Task statement: Output each entry that follows exactly. Images stay out.

Data for analysis:
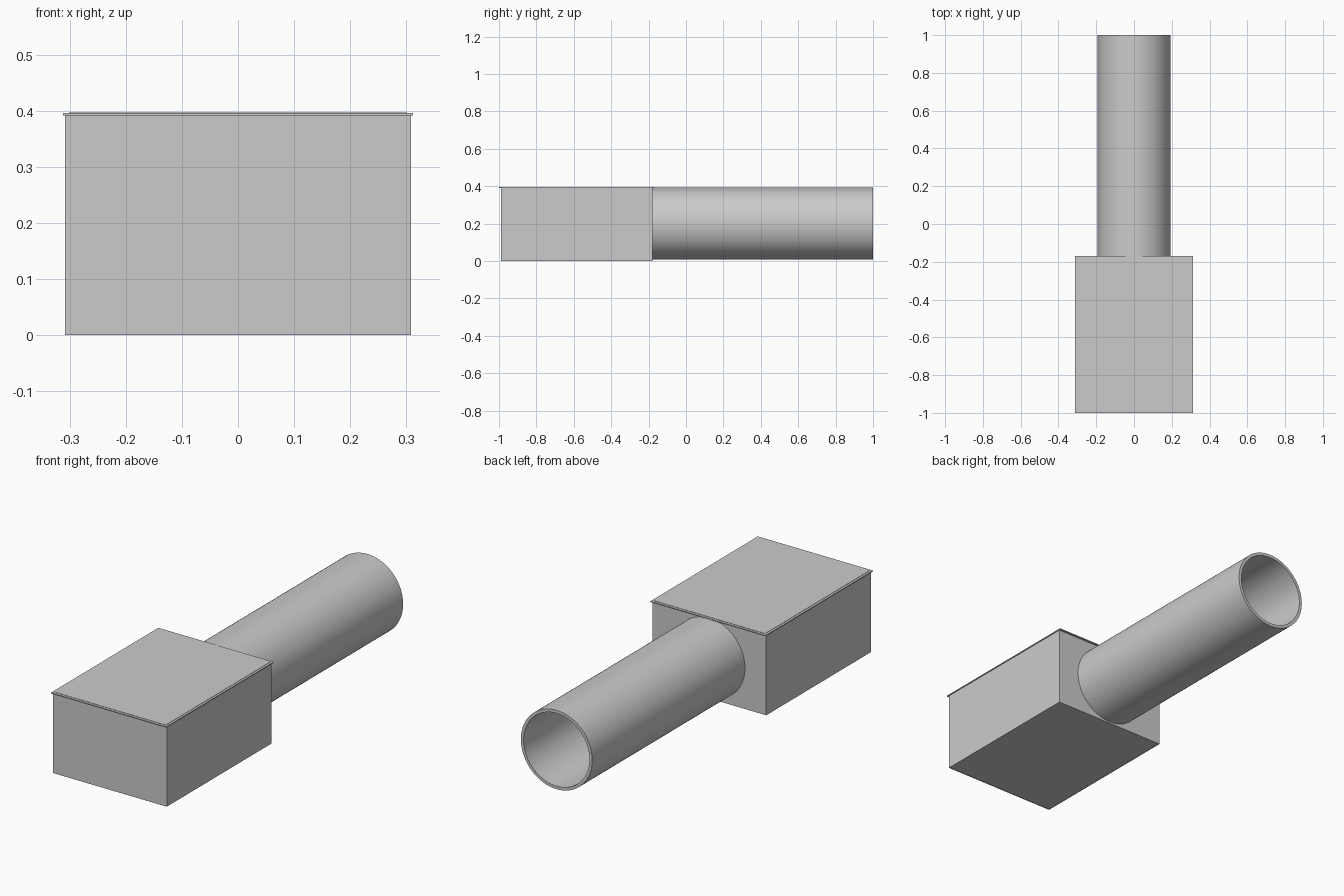
import bpy, bmesh, math
from mathutils import Matrix

if "Cube" in bpy.data.objects:
    bpy.data.objects.remove(bpy.data.objects["Cube"])

metal = bpy.data.materials.new("light_grey_metal")
metal.diffuse_color = (0.6, 0.6, 0.6, 1)
metal.use_nodes = True
metal.node_tree.nodes["Principled BSDF"].inputs["Base Color"].default_value = metal.diffuse_color


def finish(name, bm):
    bmesh.ops.recalc_face_normals(bm, faces=bm.faces)
    me = bpy.data.meshes.new(name)
    bm.to_mesh(me)
    bm.free()
    ob = bpy.data.objects.new(name, me)
    bpy.context.collection.objects.link(ob)
    me.materials.append(metal)
    return ob


def box(name, x, y0, y1, z0, z1):
    bm = bmesh.new()
    m = Matrix.Translation((0, (y0 + y1) / 2, (z0 + z1) / 2)) @ Matrix.Diagonal((2 * x, y1 - y0, z1 - z0, 1))
    bmesh.ops.create_cube(bm, size=1, matrix=m)
    return finish(name, bm)


def cut(ob, cutter):
    mod = ob.modifiers.new("cut", 'BOOLEAN')
    mod.operation = 'DIFFERENCE'
    mod.solver = 'EXACT'
    mod.object = cutter
    bpy.context.view_layer.objects.active = ob
    bpy.ops.object.modifier_apply(modifier=mod.name)
    bpy.data.objects.remove(cutter, do_unlink=True)


R_OUT, R_IN, ZC, N = 0.193, 0.178, 0.2, 96
Y0, Y1 = -0.18, 1.0

# Thin sheet walls, open at top and bottom, with a round outlet in the back
walls = box("box_walls", 0.308, -0.99, Y0, 0, 0.392)
cut(walls, box("cavity", 0.304, -0.986, Y0 - 0.004, -0.1, 0.5))
bm = bmesh.new()
bmesh.ops.create_cone(bm, cap_ends=True, segments=N, radius1=R_IN, radius2=R_IN, depth=0.1,
                      matrix=Matrix.Translation((0, Y0, ZC)) @ Matrix.Rotation(math.pi / 2, 4, 'X'))
cut(walls, finish("outlet_cutter", bm))

# Floor, lid flange and slightly raised lid panel
box("floor_plate", 0.305, -0.987, Y0 - 0.003, 0.001, 0.005)
box("lid_flange", 0.312, -1.0, -0.17, 0.391, 0.3955)
box("lid_panel", 0.301, -0.988, -0.182, 0.392, 0.397)

# Hollow round duct: rectangular wall section spun about the y axis
bm = bmesh.new()
rings = []
for r, y in ((R_OUT, Y0 - 0.001), (R_OUT, Y1), (R_IN, Y1), (R_IN, Y0 - 0.001)):
    rings.append([bm.verts.new((r * math.cos(2 * math.pi * i / N), y,
                                ZC + r * math.sin(2 * math.pi * i / N))) for i in range(N)])
for k in range(4):
    a, b = rings[k], rings[(k + 1) % 4]
    for i in range(N):
        j = (i + 1) % N
        bm.faces.new((a[i], a[j], b[j], b[i]))
duct = finish("round_duct", bm)
bpy.ops.object.select_all(action='DESELECT')
duct.select_set(True)
bpy.context.view_layer.objects.active = duct
bpy.ops.object.shade_smooth_by_angle(angle=math.radians(30))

Output for this task:
import bpy, bmesh, math
from mathutils import Matrix

if "Cube" in bpy.data.objects:
    bpy.data.objects.remove(bpy.data.objects["Cube"])

metal = bpy.data.materials.new("light_grey_metal")
metal.diffuse_color = (0.6, 0.6, 0.6, 1)
metal.use_nodes = True
metal.node_tree.nodes["Principled BSDF"].inputs["Base Color"].default_value = metal.diffuse_color


def finish(name, bm):
    bmesh.ops.recalc_face_normals(bm, faces=bm.faces)
    me = bpy.data.meshes.new(name)
    bm.to_mesh(me)
    bm.free()
    ob = bpy.data.objects.new(name, me)
    bpy.context.collection.objects.link(ob)
    me.materials.append(metal)
    return ob


def box(name, x, y0, y1, z0, z1):
    bm = bmesh.new()
    m = Matrix.Translation((0, (y0 + y1) / 2, (z0 + z1) / 2)) @ Matrix.Diagonal((2 * x, y1 - y0, z1 - z0, 1))
    bmesh.ops.create_cube(bm, size=1, matrix=m)
    return finish(name, bm)


def cut(ob, cutter):
    mod = ob.modifiers.new("cut", 'BOOLEAN')
    mod.operation = 'DIFFERENCE'
    mod.solver = 'EXACT'
    mod.object = cutter
    bpy.context.view_layer.objects.active = ob
    bpy.ops.object.modifier_apply(modifier=mod.name)
    bpy.data.objects.remove(cutter, do_unlink=True)


R_OUT, R_IN, ZC, N = 0.193, 0.178, 0.2, 96
Y0, Y1 = -0.18, 1.0

# Thin sheet walls, open at top and bottom, with a round outlet in the back
walls = box("box_walls", 0.308, -0.99, Y0, 0, 0.392)
cut(walls, box("cavity", 0.304, -0.986, Y0 - 0.004, -0.1, 0.5))
bm = bmesh.new()
bmesh.ops.create_cone(bm, cap_ends=True, segments=N, radius1=R_IN, radius2=R_IN, depth=0.1,
                      matrix=Matrix.Translation((0, Y0, ZC)) @ Matrix.Rotation(math.pi / 2, 4, 'X'))
cut(walls, finish("outlet_cutter", bm))

# Floor, lid flange and slightly raised lid panel
box("floor_plate", 0.305, -0.987, Y0 - 0.003, 0.001, 0.005)
box("lid_flange", 0.312, -1.0, -0.17, 0.391, 0.3955)
box("lid_panel", 0.301, -0.988, -0.182, 0.392, 0.397)

# Hollow round duct: rectangular wall section spun about the y axis
bm = bmesh.new()
rings = []
for r, y in ((R_OUT, Y0 - 0.001), (R_OUT, Y1), (R_IN, Y1), (R_IN, Y0 - 0.001)):
    rings.append([bm.verts.new((r * math.cos(2 * math.pi * i / N), y,
                                ZC + r * math.sin(2 * math.pi * i / N))) for i in range(N)])
for k in range(4):
    a, b = rings[k], rings[(k + 1) % 4]
    for i in range(N):
        j = (i + 1) % N
        bm.faces.new((a[i], a[j], b[j], b[i]))
duct = finish("round_duct", bm)
bpy.ops.object.select_all(action='DESELECT')
duct.select_set(True)
bpy.context.view_layer.objects.active = duct
bpy.ops.object.shade_smooth_by_angle(angle=math.radians(30))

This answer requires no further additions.